"Here’s a letter to the Washington Post:
Robert Samuelson correctly notes that CEO pay over the past three decades has become tied more closely to the value of share prices and that CEO pay today is generally higher than it was thirty years ago (“The CEO backlash,” June 22). But crediting only lower inflation and interest rates, Mr. Samuelson errs in asserting that “CEOs had nothing to do with this” rise in the overall real value of shares – and, hence, “nothing to do” with the increase in their pay.While improved monetary and fiscal policies are unquestionably boons (to everyone, and not just to CEOs), companies never manage themselves. Weak leadership, failures to anticipate changing consumer demands, imprudent decisions to expand, and hosts of other executive errors lower a company’s market value – and often hurl it into bankruptcy – even under ideal monetary and fiscal conditions. Likewise, sound monetary and fiscal policies do not themselves spontaneously generate iPads, Amazon.com, Facebook, fracking, and the uncountable other goods and services that greatly improve our lives: these things – and the all-important means of making them widely available at affordable prices – require entrepreneurial vision, risk-taking, and hard work. Entrepreneurship, successful management, and wealth creation are not bundles of manna that rain down upon a land if only it is blessed with prudent central bankers and parsimonious budget officials.Evidence of the continuing importance of the scarce resource ‘executive talent’ is found in research done by Steven Kaplan and Joshua Rauh. These economists find that (quoting Kaplan) “Analyzing some 1,700 firms, we found that compensation was highly related to performance: the companies that paid their CEOs the most saw their stocks do the best, and those that paid the least saw their stocks do the worst.”* This conclusion makes sense to everyone who understands that there is nothing routine about starting and managing successful businesses, and that wealth requires for its creation active and on-going human imagination, enterprise, and effort.Sincerely,
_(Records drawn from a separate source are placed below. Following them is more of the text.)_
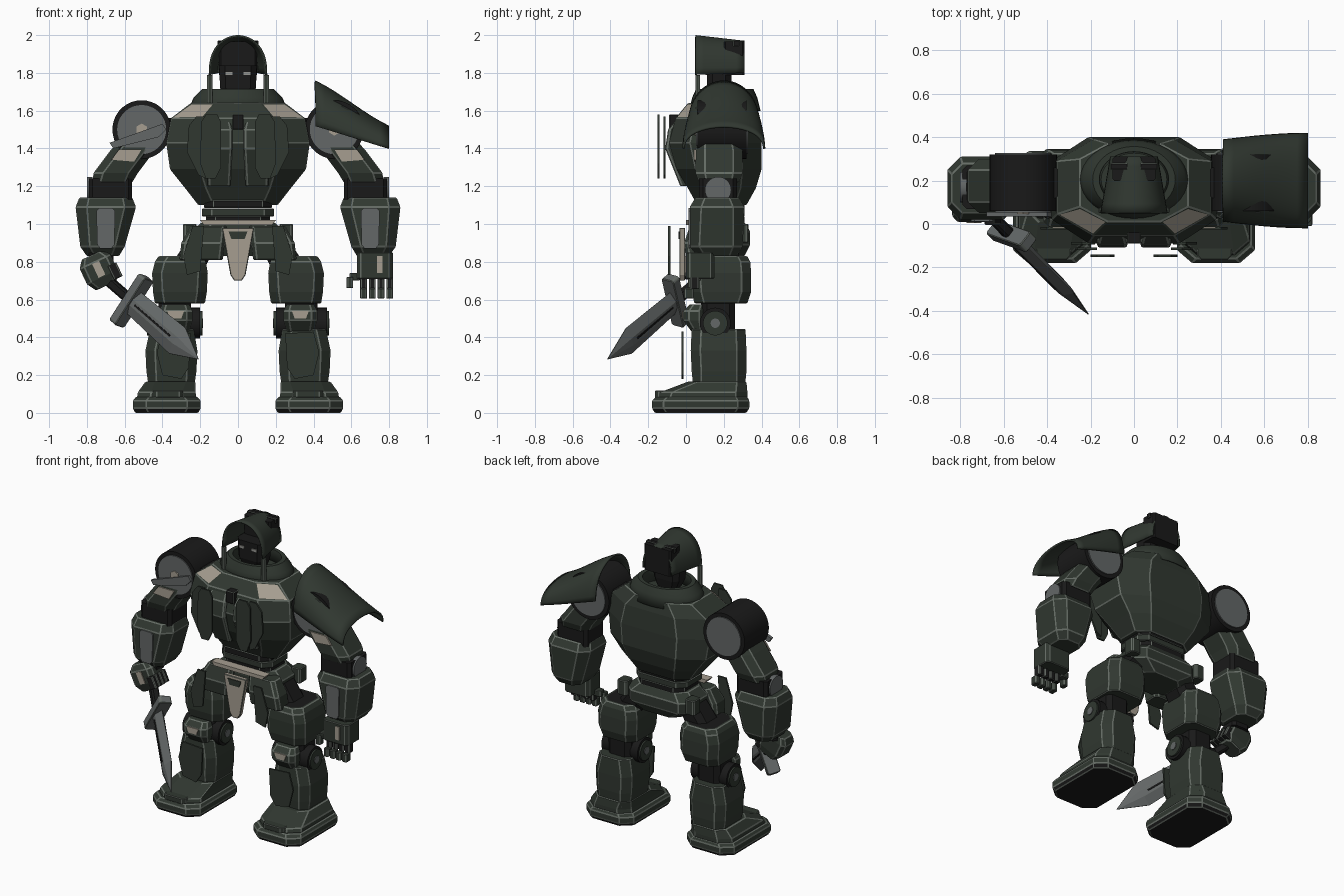
import bpy, bmesh, math
from mathutils import Matrix, Vector

def mat(name, r, g, b):
    m = bpy.data.materials.new(name)
    m.diffuse_color = (r, g, b, 1)
    return m

GREEN = mat("dark_green", .030, .039, .030)
TRIM = mat("edge_grey_green", .13, .15, .13)
BLACK = mat("black", .010, .010, .010)
GREY = mat("steel_grey", .125, .135, .135)
BEIGE = mat("beige", .38, .34, .28)
LIGHT = mat("light_grey", .30, .30, .28)

def finish(name, bm, mats, trim=0.0, matrix=None):
    bmesh.ops.remove_doubles(bm, verts=bm.verts, dist=1e-4)
    bmesh.ops.recalc_face_normals(bm, faces=bm.faces)
    me = bpy.data.meshes.new(name)
    bm.to_mesh(me)
    bm.free()
    ob = bpy.data.objects.new(name, me)
    bpy.context.collection.objects.link(ob)
    for m in mats:
        me.materials.append(m)
    if matrix:
        ob.matrix_world = matrix
    if trim:
        b = ob.modifiers.new("edge_trim", 'BEVEL')
        b.width, b.segments, b.material = trim, 1, 1
        b.limit_method, b.angle_limit = 'ANGLE', math.radians(24)
    return ob

def loft(name, secs, m=GREEN, trim=.005, s=1, paint=None, matrix=None):
    """Stack of chamfered rectangles: (z, x0, x1, y0, y1, chamfer_x, chamfer_y)."""
    bm = bmesh.new()
    rings = []
    for z, x0, x1, y0, y1, cx, cy in secs:
        pts = [(x0 + cx, y0), (x1 - cx, y0), (x1, y0 + cy), (x1, y1 - cy),
               (x1 - cx, y1), (x0 + cx, y1), (x0, y1 - cy), (x0, y0 + cy)]
        rings.append([bm.verts.new((x * s, y, z)) for x, y in pts])
    for a, b in zip(rings, rings[1:]):
        for i in range(8):
            j = (i + 1) % 8
            bm.faces.new((a[i], a[j], b[j], b[i]))
    bm.faces.new(rings[0])
    bm.faces.new(rings[-1])
    bmesh.ops.recalc_face_normals(bm, faces=bm.faces)
    if paint:
        rule, inset = paint
        hit = [f for f in bm.faces if rule(f.normal, f.calc_center_median())]
        if inset:
            bmesh.ops.inset_individual(bm, faces=hit, thickness=inset)
        for f in hit:
            f.material_index = 2
    extra = BEIGE if name == "torso" else BLACK
    return finish(name, bm, [m, TRIM, extra], trim, matrix)

def box(name, x0, x1, y0, y1, z0, z1, m=GREEN, c=.0, trim=.004, s=1, matrix=None):
    return loft(name, [(z0, x0, x1, y0, y1, c, c), (z1, x0, x1, y0, y1, c, c)], m, trim, s, None, matrix)

def plate(name, pts, y, t=.012, m=GREEN, s=1, trim=0):
    """Polygon in x,z pushed back along y."""
    bm = bmesh.new()
    f = bm.faces.new([bm.verts.new((x * s, y, z)) for x, z in pts])
    g = bmesh.ops.extrude_face_region(bm, geom=[f])
    bmesh.ops.translate(bm, vec=(0, t, 0), verts=[v for v in g["geom"] if isinstance(v, bmesh.types.BMVert)])
    return finish(name, bm, [m, TRIM], trim)

def cyl(name, c, r, depth, axis, m, seg=28):
    bm = bmesh.new()
    bmesh.ops.create_cone(bm, cap_ends=True, segments=seg, radius1=r, radius2=r, depth=depth)
    rot = Vector((0, 0, 1)).rotation_difference(Vector(axis)).to_matrix().to_4x4()
    ob = finish(name, bm, [m], 0, Matrix.Translation(c) @ rot)
    for p in ob.data.polygons:
        p.use_smooth = len(p.vertices) == 4
    ob.data.set_sharp_from_angle(angle=.7)
    return ob

def shell(name, fn, nu, nv, m, t):
    """Thin curved sheet from fn(u, v)."""
    bm = bmesh.new()
    g = [[bm.verts.new(fn(i / nu, j / nv)) for j in range(nv + 1)] for i in range(nu + 1)]
    for i in range(nu):
        for j in range(nv):
            bm.faces.new((g[i][j], g[i + 1][j], g[i + 1][j + 1], g[i][j + 1])).smooth = True
    ob = finish(name, bm, [m])
    ob.modifiers.new("thickness", 'SOLIDIFY').thickness = t
    ob.data.set_sharp_from_angle(angle=.7)

# Torso with beige upper chest facets, waist, pelvis
loft("torso", [(1.10, -.21, .21, .06, .32, .08, .06), (1.19, -.28, .28, .01, .37, .11, .08),
               (1.29, -.36, .36, -.05, .40, .16, .10), (1.43, -.38, .38, -.09, .40, .17, .11),
               (1.56, -.355, .355, -.055, .39, .17, .10), (1.64, -.25, .25, .01, .37, .13, .07)],
     paint=(lambda n, c: n.y < -.2 and c.z > 1.57 and abs(c.x) > .1, .014))
for i, (z, w) in enumerate([(1.0, .17), (1.04, .19), (1.085, .18)]):
    box("waist_layer", -w, w, .06 - .01 * i, .31, z, z + .042, GREEN if i % 2 else BLACK, .05)
loft("pelvis", [(.83, -.14, .14, .08, .31, .05, .05), (.89, -.25, .25, .05, .34, .07, .07),
                (.96, -.25, .25, .05, .34, .07, .07), (1.01, -.19, .19, .07, .31, .06, .06)])
plate("belt_trim", [(-.2, 1.02), (.2, 1.02), (.18, .995), (-.18, .995)], .0, .06, BEIGE)
plate("crotch_guard", [(-.085, .98), (.085, .98), (.04, .73), (.02, .70), (-.02, .70), (-.04, .73)], -.035, .03, BEIGE, 1, .004)
plate("crotch_inlay", [(-.05, .96), (.05, .96), (.035, .92), (-.035, .92)], -.041, .008, GREEN)
box("chest_centre", -.03, .03, -.09, .0, 1.5, 1.58, BLACK)

# Collar ring
def collar(u, v):
    prof = [(.265, .19, 1.60), (.235, .172, 1.67), (.19, .152, 1.715), (.16, .128, 1.715), (.15, .12, 1.63)]
    rx, ry, z = prof[round(u * 4)]
    a = v * math.tau
    return (rx * math.cos(a), .205 + ry * math.sin(a), z)
shell("collar", collar, 4, 36, GREEN, .004)

# Hood, head and face
def hood(u, v):
    w, top, bot = .155 - .045 * u, 2.0 - .03 * u, 1.79 + .01 * u
    a = math.pi * v
    return (w * math.cos(a), .05 + .26 * u, bot + (top - bot) * math.sin(a) ** .8)
shell("hood", hood, 6, 28, GREEN, .010)
box("head_core", -.1, .1, .20, .31, 1.79, 1.965, BLACK, .01, 0)
loft("face_mask", [(1.66, -.07, .07, .13, .23, .02, .02), (1.72, -.095, .095, .11, .24, .03, .03),
                   (1.84, -.1, .1, .11, .24, .03, .03)], BLACK, 0)

# Sections shared by both sides
for s in (-1, 1):
    plate("eye", [(.028, 1.806), (.066, 1.806), (.066, 1.79), (.028, 1.79)], .104, .008, LIGHT, s)
    box("hood_slot", .03, .108, .25, .28, 1.94, 1.972, BLACK, 0, .003, s)
    box("collar_post", .135, .165, .05, .075, 1.62, 1.79, GREEN, .005, .003, s)
    # Chest bars and floating armour plates
    loft("chest_bar", [(1.20, .04, .16, -.03, .05, .01, .01), (1.40, .03, .17, -.11, -.0, .01, .01),
                       (1.50, .03, .17, -.095, .0, .01, .01), (1.59, .05, .15, -.02, .02, .01, .01)], s=s)
    plate("chest_plate_inner", [(.09, 1.30), (.12, 1.24), (.17, 1.24), (.20, 1.32), (.195, 1.54), (.17, 1.58), (.11, 1.58), (.09, 1.54)], -.152, .012, GREEN, s)
    plate("chest_plate_outer", [(.17, 1.24), (.21, 1.26), (.27, 1.38), (.26, 1.52), (.22, 1.57), (.17, 1.57)], -.12, .012, GREEN, s)
    # Hip skirts
    loft("hip_armour", [(.81, .08, .31, .0, .12, .02, .02), (.90, .07, .30, -.01, .12, .02, .02),
                        (.99, .06, .25, .02, .12, .02, .02)], s=s)
    plate("hip_plate", [(.18, .99), (.24, .99), (.29, .83), (.27, .73), (.20, .75)], -.095, .012, GREEN, s)
    box("rear_hip_block", .22, .29, .25, .33, .90, 1.0, GREEN, .01, .004, s)
    # Leg
    loft("hip_joint", [(.78, .17, .36, .09, .28, .04, .04), (.95, .08, .24, .10, .28, .04, .04)], BLACK, 0, s)
    loft("thigh", [(.58, .175, .44, .045, .325, .05, .05), (.64, .165, .45, .03, .345, .05, .05),
                   (.74, .16, .455, .025, .345, .05, .05), (.80, .17, .44, .03, .34, .05, .05),
                   (.83, .19, .42, .05, .325, .05, .05)], s=s,
         paint=(lambda n, c: n.z > .9, .015))
    cyl("knee_axle", (.335 * s, .155, .475), .082, .27, (1, 0, 0), BLACK)
    for x in (.195, .475):
        cyl("knee_ring", (x * s, .155, .475), .065, .012, (1, 0, 0), GREEN)
        cyl("knee_hub", (x * s, .155, .475), .025, .02, (1, 0, 0), GREY, 14)
    box("knee_strut", .25, .42, .08, .26, .40, .62, BLACK, .03, 0, s)
    loft("kneecap", [(.43, .26, .40, .03, .10, .02, .02), (.49, .24, .42, -.015, .1, .03, .03),
                     (.54, .24, .42, -.015, .1, .03, .03), (.575, .26, .40, .02, .1, .02, .02)], s=s)
    plate("knee_inlay", [(.285, .54), (.375, .54), (.36, .50), (.30, .50)], -.02, .008, BEIGE, s)
    loft("shin", [(.12, .235, .47, .04, .31, .04, .04), (.22, .22, .485, .03, .32, .05, .05),
                  (.33, .215, .49, .025, .32, .05, .05), (.445, .235, .465, .03, .315, .05, .05)], s=s)
    plate("shin_plate", [(.25, .42), (.40, .43), (.43, .32), (.40, .20), (.30, .18), (.26, .24)], -.025, .012, GREEN, s)
    loft("foot_base", [(0, .21, .545, -.165, .32, .07, .06), (.025, .198, .557, -.18, .335, .07, .06),
                       (.065, .198, .557, -.18, .335, .07, .06), (.085, .215, .54, -.16, .325, .07, .06)], s=s,
         paint=(lambda n, c: n.z < -.3, 0))
    loft("foot_upper", [(.08, .22, .535, -.145, .325, .07, .06), (.11, .225, .53, -.135, .325, .07, .06),
                        (.165, .225, .49, .01, .32, .05, .05)], s=s)
    box("toe_plate", .29, .45, -.165, -.06, .08, .118, GREEN, .02, .004, s)
    # Arm
    cyl("shoulder_drum", (.51 * s, .19, 1.50), .155, .26, (0, 1, 0), BLACK, 36)
    cyl("shoulder_disc", (.51 * s, .19, 1.50), .13, .275, (0, 1, 0), GREY, 36)
    cyl("shoulder_hub", (.51 * s, .06, 1.50), .032, .03, (0, 1, 0), BEIGE, 6)
    box("shoulder_axle", .33, .42, .12, .26, 1.42, 1.56, BLACK, .03, 0, s)
    loft("upper_arm", [(1.22, .56, .77, .07, .28, .04, .04), (1.27, .53, .765, .05, .30, .05, .05),
                       (1.39, .44, .675, .05, .30, .05, .05), (1.45, .43, .62, .06, .28, .04, .04)], s=s)
    plate("arm_inlay", [(.51, 1.395), (.63, 1.395), (.67, 1.34), (.55, 1.33)], .043, .01, BEIGE, s)
    box("elbow", .56, .79, .07, .27, 1.10, 1.24, BLACK, .02, 0, s)
    cyl("elbow_disc", (.785 * s, .17, 1.18), .07, .03, (1, 0, 0), GREY)
    loft("forearm", [(.83, .63, .80, .06, .27, .04, .04), (.88, .60, .835, .02, .30, .05, .05),
                     (1.09, .54, .86, .02, .31, .06, .06), (1.14, .56, .84, .05, .28, .05, .05)], s=s)
    plate("forearm_inlay", [(.65, 1.07), (.665, 1.085), (.735, 1.085), (.75, 1.07), (.745, .89), (.73, .87), (.67, .87), (.655, .89)], .012, .01, GREY, s)

# Left shoulder guard: arched sheet falling outwards
def guard(u, v):
    a = math.radians(-88 + 176 * v)
    top = 1.76 - .24 * u - .03 * math.sin(math.pi * u) * (u - .5)
    bot = 1.50 - .11 * u
    half = .19 + .03 * math.sin(u * math.pi / 2)
    return (.41 + .39 * u, .2 + half * math.sin(a), bot + (top - bot) * math.cos(a) ** .8)
shell("shoulder_guard", guard, 8, 28, GREEN, .012)
plate("shoulder_bar", [(-.68, 1.43), (-.40, 1.53), (-.38, 1.50), (-.42, 1.46), (-.66, 1.40)], .035, .02, GREY)

# Open left hand
box("left_wrist", .63, .82, .0, .15, .71, .85, GREEN, .02)
plate("hand_inlay", [(.735, .83), (.765, .83), (.765, .74), (.735, .74)], -.006, .008, BEIGE)
for i in range(4):
    x = .665 + i * .046
    box("finger", x - .018, x + .018, .02, .07, .655, .72, BLACK, .006, .003)
    box("finger_tip", x - .018, x + .018, -.01, .04, .605, .66, GREEN, .006, .003)
box("thumb", .59, .645, .03, .08, .70, .74, GREEN, .006, .003)
box("thumb_tip", .575, .61, .01, .055, .66, .72, GREEN, .006, .003)

# Sword and the fist that holds it, built along the blade axis
d = Vector((.35, -.355, -.305)).normalized()
g = Vector((.16, -.057, .25))
g = (g - d * g.dot(d)).normalized()
n = d.cross(g)
M = Matrix((g, n, d)).transposed().to_4x4()
M.translation = Vector((-.56, -.06, .59))
loft("blade", [(0, -.068, .068, -.03, .03, .05, .029), (.40, -.082, .082, -.026, .026, .06, .025),
               (.585, -.002, .002, -.002, .002, .001, .001)], GREY, .003, matrix=M)
box("blade_groove", -.005, .005, -.032, .032, .05, .36, BLACK, 0, 0, 1, M)
box("sword_guard", -.15, .15, -.042, .042, -.035, .02, GREY, .01, .004, 1, M)
box("sword_grip", -.026, .026, -.026, .026, -.26, -.03, BLACK, .01, 0, 1, M)
F = Matrix.Translation((-.735, .08, .755)) @ Matrix.Rotation(math.radians(-25), 4, 'Y')
loft("right_fist", [(-.09, -.06, .06, -.05, .06, .02, .02), (-.04, -.09, .09, -.07, .07, .025, .025),
                    (.05, -.09, .09, -.07, .07, .025, .025), (.09, -.06, .06, -.05, .06, .02, .02)], matrix=F)
box("right_fist_inlay", -.02, .02, -.076, -.06, -.035, .045, BEIGE, 0, 0, 1, F)
for i in range(4):
    box("fist_finger", .05, .10, -.085 + i * .038, -.052 + i * .038, -.08, .0, BLACK, .005, .003, 1, F)
box("right_wrist", -.79, -.66, .05, .17, .80, .86, BLACK, .02, 0)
Donald J. Boudreaux
Professor of Economics
Martha and Nelson Getchell Chair for the Study of Free Market Capitalism at the Mercatus Center
George Mason University
Fairfax, VA 22030* Steven N. Kaplan, “The Real Story Behind Executive Pay,” Foreign Affairs, May/June 2013.On the more general question of the role that CEO pay has (or has not) played in raising income inequality, see this Summer 2013 Journal of Economic Perspectives paper by Kaplan and Rauh."
Monday, June 22, 2015
Research says: the companies that paid their CEOs the most saw their stocks do the best, and those that paid the least saw their stocks do the worst
Widespread Wealth Has Active Causes – Most Notably, Entrepreneurship by Don Boudreaux of Cafe Hayek.